▶ Exercise directions: Line by line, retype the material exactly and leave each picture out.

▶ Given records:
○ ○ ○ ○ ○

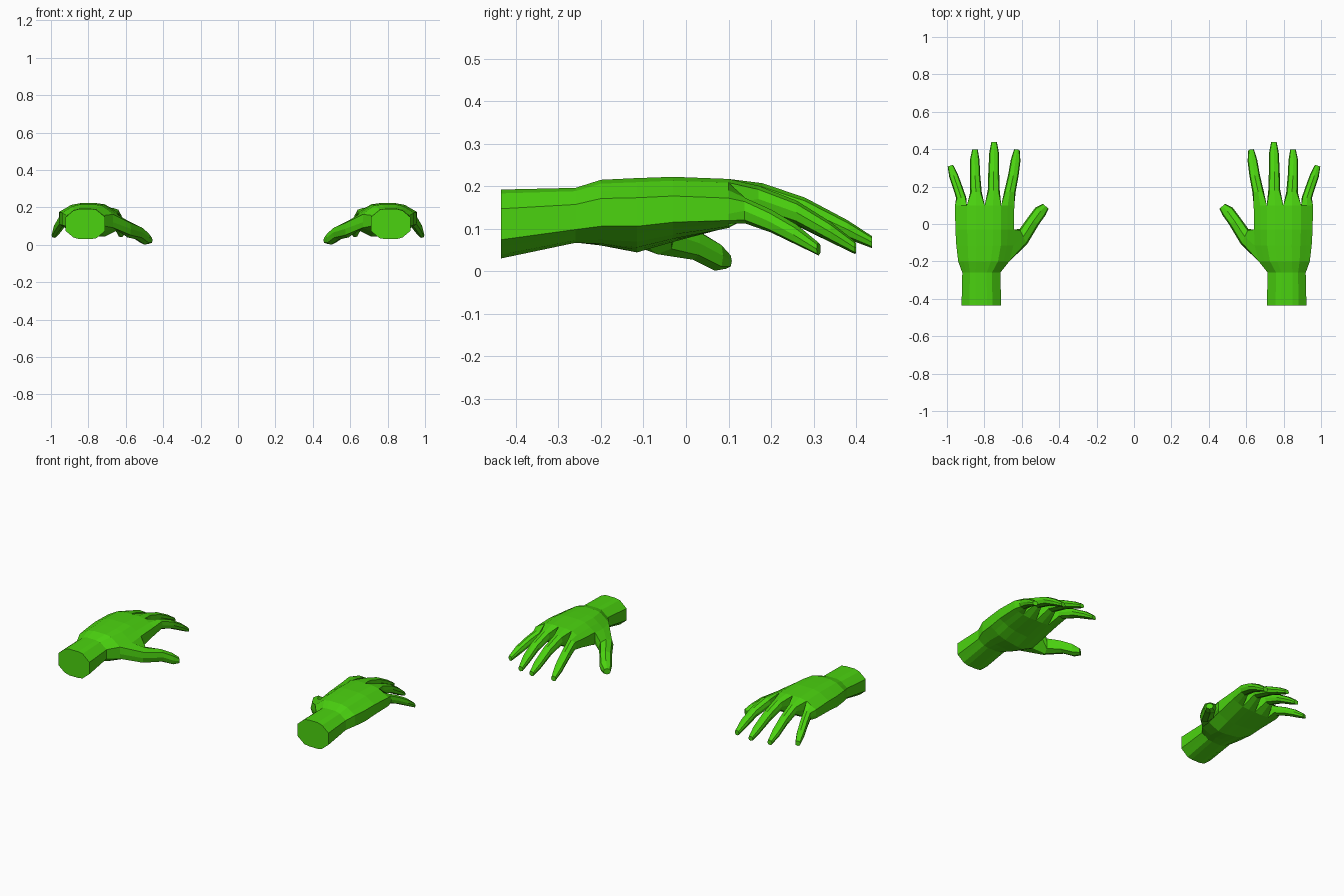
import bpy, bmesh, math

if "Cube" in bpy.data.objects:
    bpy.data.objects.remove(bpy.data.objects["Cube"])

green = bpy.data.materials.new("bright_green")
green.use_nodes = True
color = (0.07, 0.65, 0.005, 1)
green.diffuse_color = color
green.node_tree.nodes["Principled BSDF"].inputs["Base Color"].default_value = color

# Palm and wrist sections: y, inner x, outer x, side z in/out, top z, bottom z in/out
SECTIONS = [
    (-.435, .710, .922, .110, .110, .192, .030, .030),
    (-.26, .715, .918, .125, .125, .196, .070, .065),
    (-.20, .667, .940, .120, .135, .215, .055, .070),
    (-.115, .645, .950, .115, .135, .219, .030, .070),
    (-.03, .642, .955, .130, .140, .222, .060, .085),
    (.10, .640, .957, .150, .135, .217, .105, .100),
]
COLUMNS = [0, .11, .22, .36, .50, .65, .80, .90, 1]  # two columns per finger

# Digit rings: x, y, z, half width, half height, turn in degrees
FINGERS = [
    [(.664, .17, .165, .031, .031, 0), (.645, .26, .135, .028, .028, 8),
     (.633, .34, .092, .026, .024, 8), (.626, .398, .055, .015, .015, 8)],
    [(.750, .18, .175, .032, .032, 0), (.750, .28, .145, .029, .028, 0),
     (.748, .38, .098, .026, .022, 0), (.748, .438, .068, .015, .014, 0)],
    [(.845, .17, .170, .031, .031, 0), (.850, .26, .138, .028, .028, 0),
     (.852, .34, .092, .026, .024, 0), (.850, .398, .055, .015, .015, 0)],
    [(.924, .14, .142, .027, .030, -5), (.944, .20, .118, .025, .027, -15),
     (.965, .26, .086, .024, .024, -18), (.982, .312, .052, .015, .015, -18)],
]
THUMB = [(.592, -.068, .085, .046, .045, 65), (.538, .016, .065, .035, .038, 30),
         (.500, .068, .036, .034, .035, 35), (.472, .095, .024, .020, .018, 40)]
RIM = [(-.8, .72), (0, 1), (.8, .72), (1, 0), (.8, -.72), (0, -1), (-.8, -.72), (-1, 0)]


def lerp(a, b, t):
    return a + (b - a) * t


def bridge(bm, a, b, skip=()):
    n = len(a)
    for i in range(n):
        if i not in skip:
            j = (i + 1) % n
            bm.faces.new((a[i], a[j], b[j], b[i]))


def grow_digit(bm, loop, rings, side):
    """Continue an eight-sided opening through tapering rings to a closed tip."""
    for x, y, z, w, h, turn in rings:
        c, s = math.cos(math.radians(turn)), math.sin(math.radians(turn))
        ring = [bm.verts.new((side * (x + u * w * c), y + u * w * s, z + v * h))
                for u, v in RIM]
        bridge(bm, loop, ring)
        loop = ring
    bm.faces.new(loop)


def build_hand(name, side):
    bm = bmesh.new()
    loops = []
    for y, x0, x1, m0, m1, top, b0, b1 in SECTIONS:
        def point(t, half):
            mid = lerp(m0, m1, t)
            limit = top if half > 0 else lerp(b0, b1, t)
            rise = min(1, .45 + 2.2 * min(t, 1 - t)) if half else 0
            return bm.verts.new((side * lerp(x0, x1, t), y, lerp(mid, limit, rise)))
        loops.append([point(t, 1) for t in COLUMNS] + [point(1, 0)]
                     + [point(t, -1) for t in reversed(COLUMNS)] + [point(0, 0)])

    # Palm skin, left open on the inner side where the thumb grows
    for i in range(len(loops) - 1):
        bridge(bm, loops[i], loops[i + 1], (18, 19) if i in (2, 3) else ())
    bm.faces.new(loops[0])

    # Thumb
    a, b, c = loops[2:5]
    grow_digit(bm, [a[0], b[0], c[0], c[19], c[18], b[18], a[18], a[19]], THUMB, side)

    # Fingers share the web points between them
    end = loops[-1]
    top, bottom = end[:9], end[18:9:-1]
    webs = [end[19]]
    webs += [bm.verts.new((top[i].co + bottom[i].co) / 2) for i in (2, 4, 6)]
    webs.append(end[9])
    for k, rings in enumerate(FINGERS):
        i = 2 * k
        loop = [*top[i:i + 3], webs[k + 1], *bottom[i:i + 3][::-1], webs[k]]
        grow_digit(bm, loop, rings, side)

    bmesh.ops.recalc_face_normals(bm, faces=bm.faces)
    mesh = bpy.data.meshes.new(name)
    bm.to_mesh(mesh)
    bm.free()
    mesh.materials.append(green)
    bpy.context.collection.objects.link(bpy.data.objects.new(name, mesh))


build_hand("left_hand", 1)
build_hand("right_hand", -1)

○ ○ ○ ○ ○

▶ Response to the task:
import bpy, bmesh, math

if "Cube" in bpy.data.objects:
    bpy.data.objects.remove(bpy.data.objects["Cube"])

green = bpy.data.materials.new("bright_green")
green.use_nodes = True
color = (0.07, 0.65, 0.005, 1)
green.diffuse_color = color
green.node_tree.nodes["Principled BSDF"].inputs["Base Color"].default_value = color

# Palm and wrist sections: y, inner x, outer x, side z in/out, top z, bottom z in/out
SECTIONS = [
    (-.435, .710, .922, .110, .110, .192, .030, .030),
    (-.26, .715, .918, .125, .125, .196, .070, .065),
    (-.20, .667, .940, .120, .135, .215, .055, .070),
    (-.115, .645, .950, .115, .135, .219, .030, .070),
    (-.03, .642, .955, .130, .140, .222, .060, .085),
    (.10, .640, .957, .150, .135, .217, .105, .100),
]
COLUMNS = [0, .11, .22, .36, .50, .65, .80, .90, 1]  # two columns per finger

# Digit rings: x, y, z, half width, half height, turn in degrees
FINGERS = [
    [(.664, .17, .165, .031, .031, 0), (.645, .26, .135, .028, .028, 8),
     (.633, .34, .092, .026, .024, 8), (.626, .398, .055, .015, .015, 8)],
    [(.750, .18, .175, .032, .032, 0), (.750, .28, .145, .029, .028, 0),
     (.748, .38, .098, .026, .022, 0), (.748, .438, .068, .015, .014, 0)],
    [(.845, .17, .170, .031, .031, 0), (.850, .26, .138, .028, .028, 0),
     (.852, .34, .092, .026, .024, 0), (.850, .398, .055, .015, .015, 0)],
    [(.924, .14, .142, .027, .030, -5), (.944, .20, .118, .025, .027, -15),
     (.965, .26, .086, .024, .024, -18), (.982, .312, .052, .015, .015, -18)],
]
THUMB = [(.592, -.068, .085, .046, .045, 65), (.538, .016, .065, .035, .038, 30),
         (.500, .068, .036, .034, .035, 35), (.472, .095, .024, .020, .018, 40)]
RIM = [(-.8, .72), (0, 1), (.8, .72), (1, 0), (.8, -.72), (0, -1), (-.8, -.72), (-1, 0)]


def lerp(a, b, t):
    return a + (b - a) * t


def bridge(bm, a, b, skip=()):
    n = len(a)
    for i in range(n):
        if i not in skip:
            j = (i + 1) % n
            bm.faces.new((a[i], a[j], b[j], b[i]))


def grow_digit(bm, loop, rings, side):
    """Continue an eight-sided opening through tapering rings to a closed tip."""
    for x, y, z, w, h, turn in rings:
        c, s = math.cos(math.radians(turn)), math.sin(math.radians(turn))
        ring = [bm.verts.new((side * (x + u * w * c), y + u * w * s, z + v * h))
                for u, v in RIM]
        bridge(bm, loop, ring)
        loop = ring
    bm.faces.new(loop)


def build_hand(name, side):
    bm = bmesh.new()
    loops = []
    for y, x0, x1, m0, m1, top, b0, b1 in SECTIONS:
        def point(t, half):
            mid = lerp(m0, m1, t)
            limit = top if half > 0 else lerp(b0, b1, t)
            rise = min(1, .45 + 2.2 * min(t, 1 - t)) if half else 0
            return bm.verts.new((side * lerp(x0, x1, t), y, lerp(mid, limit, rise)))
        loops.append([point(t, 1) for t in COLUMNS] + [point(1, 0)]
                     + [point(t, -1) for t in reversed(COLUMNS)] + [point(0, 0)])

    # Palm skin, left open on the inner side where the thumb grows
    for i in range(len(loops) - 1):
        bridge(bm, loops[i], loops[i + 1], (18, 19) if i in (2, 3) else ())
    bm.faces.new(loops[0])

    # Thumb
    a, b, c = loops[2:5]
    grow_digit(bm, [a[0], b[0], c[0], c[19], c[18], b[18], a[18], a[19]], THUMB, side)

    # Fingers share the web points between them
    end = loops[-1]
    top, bottom = end[:9], end[18:9:-1]
    webs = [end[19]]
    webs += [bm.verts.new((top[i].co + bottom[i].co) / 2) for i in (2, 4, 6)]
    webs.append(end[9])
    for k, rings in enumerate(FINGERS):
        i = 2 * k
        loop = [*top[i:i + 3], webs[k + 1], *bottom[i:i + 3][::-1], webs[k]]
        grow_digit(bm, loop, rings, side)

    bmesh.ops.recalc_face_normals(bm, faces=bm.faces)
    mesh = bpy.data.meshes.new(name)
    bm.to_mesh(mesh)
    bm.free()
    mesh.materials.append(green)
    bpy.context.collection.objects.link(bpy.data.objects.new(name, mesh))


build_hand("left_hand", 1)
build_hand("right_hand", -1)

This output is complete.